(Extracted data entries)
○ ○ ○ ○
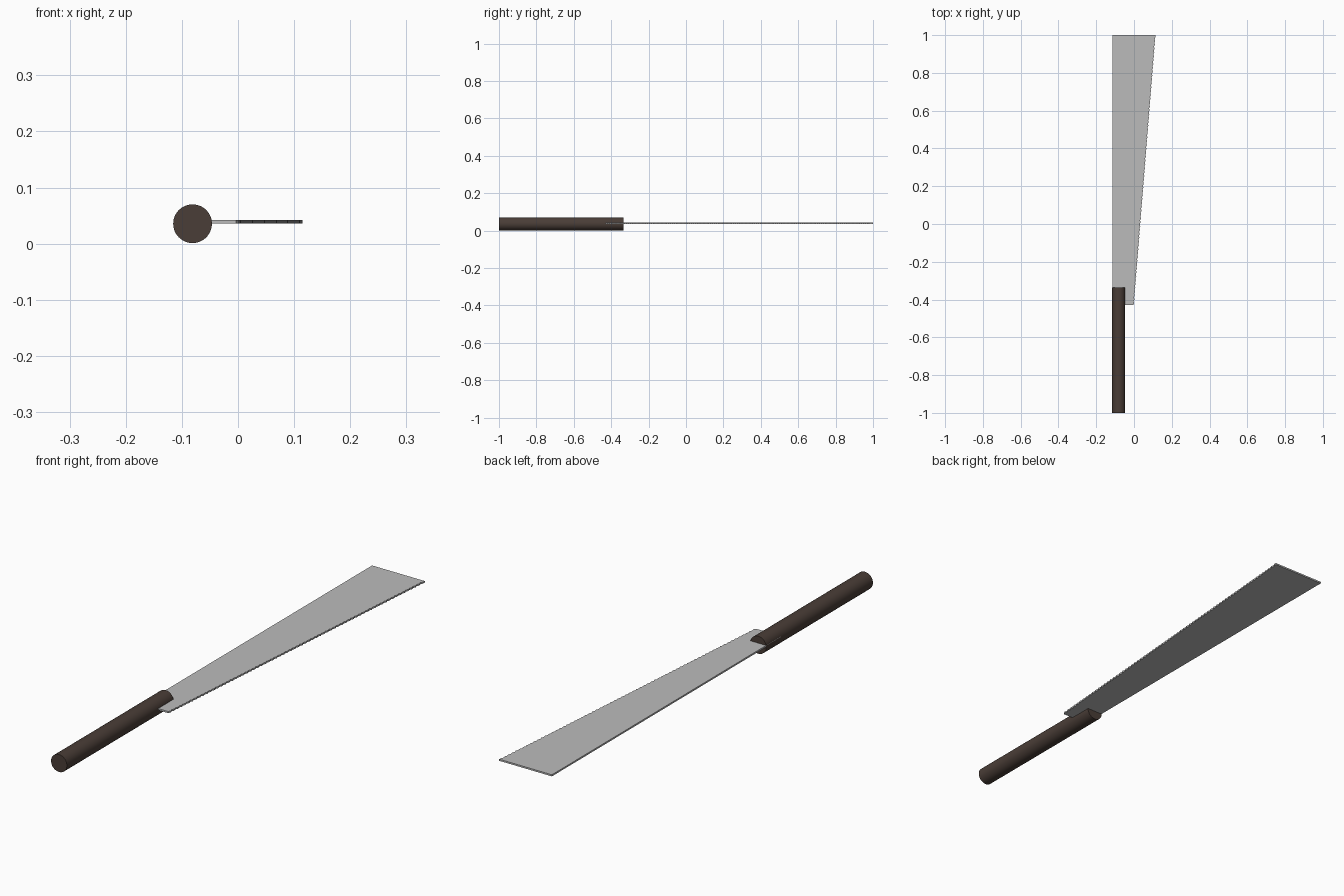
import bpy, bmesh, math

if "Cube" in bpy.data.objects:
    bpy.data.objects.remove(bpy.data.objects["Cube"])


def material(name, rgb):
    m = bpy.data.materials.new(name)
    m.diffuse_color = (*rgb, 1)
    m.use_nodes = True
    m.node_tree.nodes["Principled BSDF"].inputs["Base Color"].default_value = m.diffuse_color
    return m


steel = material("grey steel", (0.50, 0.50, 0.50))
wood = material("dark brown wood", (0.068, 0.047, 0.038))

# Handle: long round bar lying along y
bpy.ops.mesh.primitive_cylinder_add(vertices=48, radius=0.0345, depth=0.665,
                                    location=(-0.081, -0.6675, 0.0355),
                                    rotation=(math.pi / 2, 0, 0))
handle = bpy.context.object
handle.name = "handle"
handle.data.materials.append(wood)
bpy.ops.object.shade_smooth_by_angle(angle=math.radians(35))

# Blade: thin widening plate with fine teeth along its right edge
Y0, Y1, LEFT, X0, X1 = -0.43, 1.0, -0.115, 0.0, 0.115
TEETH, DEPTH, LOW, HIGH = 70, 0.004, 0.036, 0.0425


def edge_point(t, inset):
    return (X0 + (X1 - X0) * t - inset, Y0 + (Y1 - Y0) * t, LOW)


outline = [(LEFT, Y1, LOW), (LEFT, Y0, LOW), edge_point(0, DEPTH)]
for i in range(TEETH):
    outline.append(edge_point((i + 0.5) / TEETH, 0))
    outline.append(edge_point((i + 1) / TEETH, DEPTH if i < TEETH - 1 else 0))

bm = bmesh.new()
face = bm.faces.new([bm.verts.new(p) for p in outline])
top = bmesh.ops.extrude_face_region(bm, geom=[face])["geom"]
bmesh.ops.translate(bm, vec=(0, 0, HIGH - LOW),
                    verts=[g for g in top if isinstance(g, bmesh.types.BMVert)])
bmesh.ops.recalc_face_normals(bm, faces=bm.faces)
mesh = bpy.data.meshes.new("saw_blade")
bm.to_mesh(mesh)
bm.free()
mesh.materials.append(steel)
blade = bpy.data.objects.new("saw_blade", mesh)
bpy.context.collection.objects.link(blade)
○ ○ ○ ○
### Goal of the exercise
Each line above should be written out again exactly, without any image.

### Written response
import bpy, bmesh, math

if "Cube" in bpy.data.objects:
    bpy.data.objects.remove(bpy.data.objects["Cube"])


def material(name, rgb):
    m = bpy.data.materials.new(name)
    m.diffuse_color = (*rgb, 1)
    m.use_nodes = True
    m.node_tree.nodes["Principled BSDF"].inputs["Base Color"].default_value = m.diffuse_color
    return m


steel = material("grey steel", (0.50, 0.50, 0.50))
wood = material("dark brown wood", (0.068, 0.047, 0.038))

# Handle: long round bar lying along y
bpy.ops.mesh.primitive_cylinder_add(vertices=48, radius=0.0345, depth=0.665,
                                    location=(-0.081, -0.6675, 0.0355),
                                    rotation=(math.pi / 2, 0, 0))
handle = bpy.context.object
handle.name = "handle"
handle.data.materials.append(wood)
bpy.ops.object.shade_smooth_by_angle(angle=math.radians(35))

# Blade: thin widening plate with fine teeth along its right edge
Y0, Y1, LEFT, X0, X1 = -0.43, 1.0, -0.115, 0.0, 0.115
TEETH, DEPTH, LOW, HIGH = 70, 0.004, 0.036, 0.0425


def edge_point(t, inset):
    return (X0 + (X1 - X0) * t - inset, Y0 + (Y1 - Y0) * t, LOW)


outline = [(LEFT, Y1, LOW), (LEFT, Y0, LOW), edge_point(0, DEPTH)]
for i in range(TEETH):
    outline.append(edge_point((i + 0.5) / TEETH, 0))
    outline.append(edge_point((i + 1) / TEETH, DEPTH if i < TEETH - 1 else 0))

bm = bmesh.new()
face = bm.faces.new([bm.verts.new(p) for p in outline])
top = bmesh.ops.extrude_face_region(bm, geom=[face])["geom"]
bmesh.ops.translate(bm, vec=(0, 0, HIGH - LOW),
                    verts=[g for g in top if isinstance(g, bmesh.types.BMVert)])
bmesh.ops.recalc_face_normals(bm, faces=bm.faces)
mesh = bpy.data.meshes.new("saw_blade")
bm.to_mesh(mesh)
bm.free()
mesh.materials.append(steel)
blade = bpy.data.objects.new("saw_blade", mesh)
bpy.context.collection.objects.link(blade)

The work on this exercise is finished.